Work request: Find each line in the records below that contains the word "import", and copy it out.
-- Given records follows --
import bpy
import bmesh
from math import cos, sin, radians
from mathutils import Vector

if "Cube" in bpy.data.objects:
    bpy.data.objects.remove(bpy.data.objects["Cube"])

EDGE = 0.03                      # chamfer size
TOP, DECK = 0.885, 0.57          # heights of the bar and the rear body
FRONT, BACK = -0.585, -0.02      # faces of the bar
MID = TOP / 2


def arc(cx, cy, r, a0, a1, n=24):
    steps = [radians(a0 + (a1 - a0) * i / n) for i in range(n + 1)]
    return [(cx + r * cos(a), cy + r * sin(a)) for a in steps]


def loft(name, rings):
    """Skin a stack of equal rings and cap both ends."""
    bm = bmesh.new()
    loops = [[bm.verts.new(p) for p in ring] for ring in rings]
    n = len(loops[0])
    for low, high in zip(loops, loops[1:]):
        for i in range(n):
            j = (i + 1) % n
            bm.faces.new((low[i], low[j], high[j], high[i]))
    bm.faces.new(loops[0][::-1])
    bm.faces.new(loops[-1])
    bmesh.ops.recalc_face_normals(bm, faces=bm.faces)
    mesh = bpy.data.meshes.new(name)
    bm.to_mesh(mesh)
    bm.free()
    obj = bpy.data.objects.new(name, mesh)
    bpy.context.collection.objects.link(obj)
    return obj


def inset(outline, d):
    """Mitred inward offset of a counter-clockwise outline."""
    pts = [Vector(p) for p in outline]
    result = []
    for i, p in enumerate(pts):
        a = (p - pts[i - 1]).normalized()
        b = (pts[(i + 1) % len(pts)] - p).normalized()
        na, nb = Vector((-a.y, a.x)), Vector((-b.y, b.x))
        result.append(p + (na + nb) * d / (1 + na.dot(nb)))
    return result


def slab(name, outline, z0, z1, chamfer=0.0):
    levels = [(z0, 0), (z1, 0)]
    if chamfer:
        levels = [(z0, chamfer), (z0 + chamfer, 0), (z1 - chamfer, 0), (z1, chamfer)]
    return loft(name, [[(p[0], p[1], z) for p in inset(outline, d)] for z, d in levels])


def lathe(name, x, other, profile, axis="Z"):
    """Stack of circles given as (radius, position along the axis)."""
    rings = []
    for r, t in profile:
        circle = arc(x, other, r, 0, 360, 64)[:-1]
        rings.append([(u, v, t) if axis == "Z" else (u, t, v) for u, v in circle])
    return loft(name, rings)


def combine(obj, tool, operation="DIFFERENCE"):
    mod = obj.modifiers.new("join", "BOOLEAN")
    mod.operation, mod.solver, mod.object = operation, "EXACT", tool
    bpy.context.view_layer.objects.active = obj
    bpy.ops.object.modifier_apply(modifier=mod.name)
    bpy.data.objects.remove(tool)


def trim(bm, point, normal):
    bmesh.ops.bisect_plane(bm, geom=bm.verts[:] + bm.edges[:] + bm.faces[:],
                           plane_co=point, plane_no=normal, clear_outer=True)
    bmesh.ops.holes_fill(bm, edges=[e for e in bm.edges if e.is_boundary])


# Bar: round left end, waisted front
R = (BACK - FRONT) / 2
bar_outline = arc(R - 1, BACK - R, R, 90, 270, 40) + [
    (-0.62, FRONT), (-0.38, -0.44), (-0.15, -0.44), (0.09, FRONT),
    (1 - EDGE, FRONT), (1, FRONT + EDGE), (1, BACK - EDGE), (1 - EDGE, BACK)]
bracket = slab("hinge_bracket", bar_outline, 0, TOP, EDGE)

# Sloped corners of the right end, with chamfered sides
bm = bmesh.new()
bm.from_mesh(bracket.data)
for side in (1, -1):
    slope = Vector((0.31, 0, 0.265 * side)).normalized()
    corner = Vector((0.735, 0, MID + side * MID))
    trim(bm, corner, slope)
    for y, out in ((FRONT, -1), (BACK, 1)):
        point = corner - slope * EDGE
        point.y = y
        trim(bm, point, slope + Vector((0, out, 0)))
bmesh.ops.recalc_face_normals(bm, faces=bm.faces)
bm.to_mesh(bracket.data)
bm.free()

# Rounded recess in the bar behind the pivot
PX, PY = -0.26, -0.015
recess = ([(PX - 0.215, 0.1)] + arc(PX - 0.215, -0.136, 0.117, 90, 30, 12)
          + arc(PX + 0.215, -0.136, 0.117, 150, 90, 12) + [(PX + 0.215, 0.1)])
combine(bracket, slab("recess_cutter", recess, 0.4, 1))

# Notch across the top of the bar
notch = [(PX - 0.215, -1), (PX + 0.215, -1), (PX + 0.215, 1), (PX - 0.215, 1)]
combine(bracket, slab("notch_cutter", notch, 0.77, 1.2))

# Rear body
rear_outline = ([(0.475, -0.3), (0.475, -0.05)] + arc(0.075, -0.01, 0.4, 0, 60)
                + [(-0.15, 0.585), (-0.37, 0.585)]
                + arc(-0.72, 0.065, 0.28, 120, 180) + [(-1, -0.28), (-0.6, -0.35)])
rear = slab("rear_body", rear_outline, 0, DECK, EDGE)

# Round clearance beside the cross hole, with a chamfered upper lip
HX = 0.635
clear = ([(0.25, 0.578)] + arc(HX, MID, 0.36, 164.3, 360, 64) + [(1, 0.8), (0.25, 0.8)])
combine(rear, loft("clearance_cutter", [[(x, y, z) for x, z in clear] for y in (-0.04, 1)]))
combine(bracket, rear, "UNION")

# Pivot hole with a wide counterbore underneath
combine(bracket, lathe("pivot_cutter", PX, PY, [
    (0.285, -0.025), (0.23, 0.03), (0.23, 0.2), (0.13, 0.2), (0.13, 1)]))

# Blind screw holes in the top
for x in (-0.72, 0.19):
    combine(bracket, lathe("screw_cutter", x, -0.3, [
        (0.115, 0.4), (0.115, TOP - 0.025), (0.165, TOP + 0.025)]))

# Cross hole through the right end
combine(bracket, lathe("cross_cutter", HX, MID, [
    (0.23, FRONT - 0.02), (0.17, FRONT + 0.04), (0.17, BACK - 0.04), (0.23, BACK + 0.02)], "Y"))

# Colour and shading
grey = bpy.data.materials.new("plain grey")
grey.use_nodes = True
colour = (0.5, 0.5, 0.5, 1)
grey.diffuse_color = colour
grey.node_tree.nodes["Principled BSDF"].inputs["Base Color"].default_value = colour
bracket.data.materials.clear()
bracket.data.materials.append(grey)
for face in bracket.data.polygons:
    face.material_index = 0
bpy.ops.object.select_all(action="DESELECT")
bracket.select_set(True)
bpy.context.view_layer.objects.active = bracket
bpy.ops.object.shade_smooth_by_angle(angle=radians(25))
-- Given records concluded --
The completed task:
import bpy
import bmesh
from math import cos, sin, radians
from mathutils import Vector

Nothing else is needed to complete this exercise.